These deaths likely represent nonoccupational pulmonary talcosis caused by illicit inhalation or intravenous administration of talc-contaminated drugs (3,5-7).
However, if cleared insufficiently due to prolonged exposure or exposure to high quantities or both, pulmonary talcosis may develop.
On hospital day 3, he was discharged home on 3 liters of [O.sub.2], levofloxacin 750 mg every other day for 5 days, and fluticasone/salmeterol, in addition to his home medications, with the diagnosis of interstitial lung disease/ pulmonary talcosis, tracheobronchitis, thrombocytopenia, and anemia.
Usage of talcum powders could cause respiratory problems such as Talcosis in infants.
Differential diagnosis includes miliary tuberculosis, lymphocytic interstitial pneumonia, pulmonaryhemosiderosis, amyloidosis, tumour metastasis, sarcoidosis, healed calcified lesions of histoplasmosis and Pneumoconiosis like stanosis, beriliosis, talcosis, silicosis.
Talcosis, whether inhalational or intravenous, is in the differential of bilateral mass-like consolidation but has no zonal predilection.
(96) Inhalation (as opposed to intravenous injection) of talc leads to a condition known as inhalation talcosis or talc pneumoconiosis.
Based on medical and occupational history, physical examination, and results of laboratory and pathology tests, this patient was diagnosed with silicatosis, most probably talcosis. The cause of his lung disease was thought to be related to his working as a carpet installer.
Diffuse Diseases Associated With Nodular Granulomatous Inflammation Sarcoidosis Granulomatous infections Intravenous talcosis Pneumoconioses (eg, inhalation talcosis, berylliosis) Aspiration pneumonia Wegener granulomatosis Table 7.
Known pneumoconioses include coal workers' pneumoconiosis (CWP), silicosis, asbestosis, mixed dust pneumoconiosis, graphitosis, and talcosis. No effective treatment for these diseases is available (1).

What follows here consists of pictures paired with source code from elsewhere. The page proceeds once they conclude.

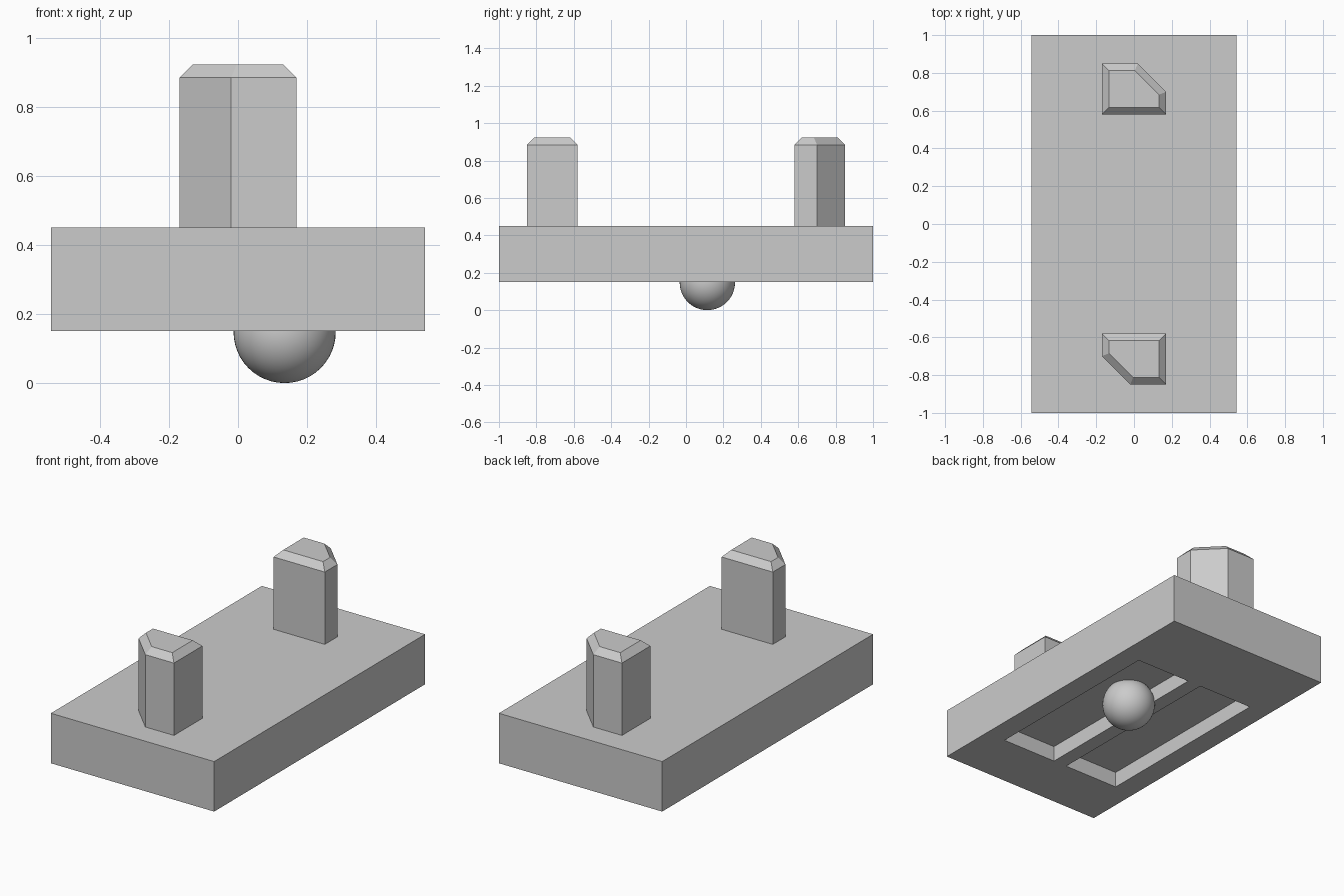
import bpy
import bmesh
import math
from mathutils import Matrix

default = bpy.data.objects.get("Cube")
if default:
    bpy.data.objects.remove(default, do_unlink=True)

# One plain grey for the whole model
grey = bpy.data.materials.new("plain_grey")
grey.use_nodes = True
colour = (0.6, 0.6, 0.6, 1.0)
grey.diffuse_color = colour
grey.node_tree.nodes["Principled BSDF"].inputs["Base Color"].default_value = colour


def finish(bm, name):
    """Turn a bmesh into a named grey object."""
    bmesh.ops.recalc_face_normals(bm, faces=bm.faces)
    mesh = bpy.data.meshes.new(name)
    bm.to_mesh(mesh)
    bm.free()
    mesh.materials.append(grey)
    obj = bpy.data.objects.new(name, mesh)
    bpy.context.collection.objects.link(obj)
    return obj


def box(name, low, high):
    """Box between two opposite corners."""
    bm = bmesh.new()
    size = [h - l for l, h in zip(low, high)]
    centre = [(h + l) / 2 for l, h in zip(low, high)]
    matrix = Matrix.Translation(centre) @ Matrix.Diagonal((*size, 1))
    bmesh.ops.create_cube(bm, size=1, matrix=matrix)
    return finish(bm, name)


def post(name, turn):
    """Five-sided post with one cut corner and a chamfered top."""
    outline = [(-0.17, 0.58), (0.17, 0.58), (0.17, 0.70), (0.02, 0.85), (-0.17, 0.85)]
    bm = bmesh.new()
    base = bm.faces.new([bm.verts.new((x, y, BASE_TOP)) for x, y in outline])
    result = bmesh.ops.extrude_face_region(bm, geom=[base], use_keep_orig=True)
    top_verts = [g for g in result["geom"] if isinstance(g, bmesh.types.BMVert)]
    bmesh.ops.translate(bm, verts=top_verts, vec=(0, 0, SHOULDER - BASE_TOP))
    bmesh.ops.recalc_face_normals(bm, faces=bm.faces)
    top = max(bm.faces, key=lambda f: f.calc_center_median().z)
    bmesh.ops.inset_region(bm, faces=[top], thickness=CHAMFER, depth=CHAMFER,
                           use_even_offset=True, use_boundary=True)
    bmesh.ops.rotate(bm, verts=bm.verts, cent=(0, 0, 0),
                     matrix=Matrix.Rotation(turn, 3, "Z"))
    return finish(bm, name)


BASE_BOTTOM, BASE_TOP = 0.15, 0.45
SHOULDER, CHAMFER = 0.884, 0.038

# Base slab with two long pockets sunk into its underside
slab = box("base_slab", (-0.542, -1, BASE_BOTTOM), (0.542, 1, BASE_TOP))
for side in (-1, 1):
    x_low, x_high = sorted((side * 0.045, side * 0.41))
    cutter = box("pocket_cutter", (x_low, -0.65, 0), (x_high, 0.53, BASE_BOTTOM + 0.094))
    cutter.hide_render = True
    cut = slab.modifiers.new("pocket", "BOOLEAN")
    cut.operation = "DIFFERENCE"
    cut.solver = "EXACT"
    cut.object = cutter
    bpy.context.view_layer.objects.active = slab
    bpy.ops.object.modifier_apply(modifier=cut.name)
    bpy.data.objects.remove(cutter, do_unlink=True)

# Two posts, each the other turned half way round
post("back_post", 0)
post("front_post", math.pi)

# Round ball under the slab
bm = bmesh.new()
bmesh.ops.create_uvsphere(bm, u_segments=48, v_segments=24, radius=0.148,
                          matrix=Matrix.Translation((0.135, 0.114, 0.148)))
ball = finish(bm, "underside_ball")
for face in ball.data.polygons:
    face.use_smooth = True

At the Rhode Island plant, the crude incidences of "flock-worker's lung" and of all ILD (including two cases of talcosis and one case of pulmonary histiocytosis X) were 10.5 cases per 1000 person-years and 15 cases per 1000 person-years, respectively.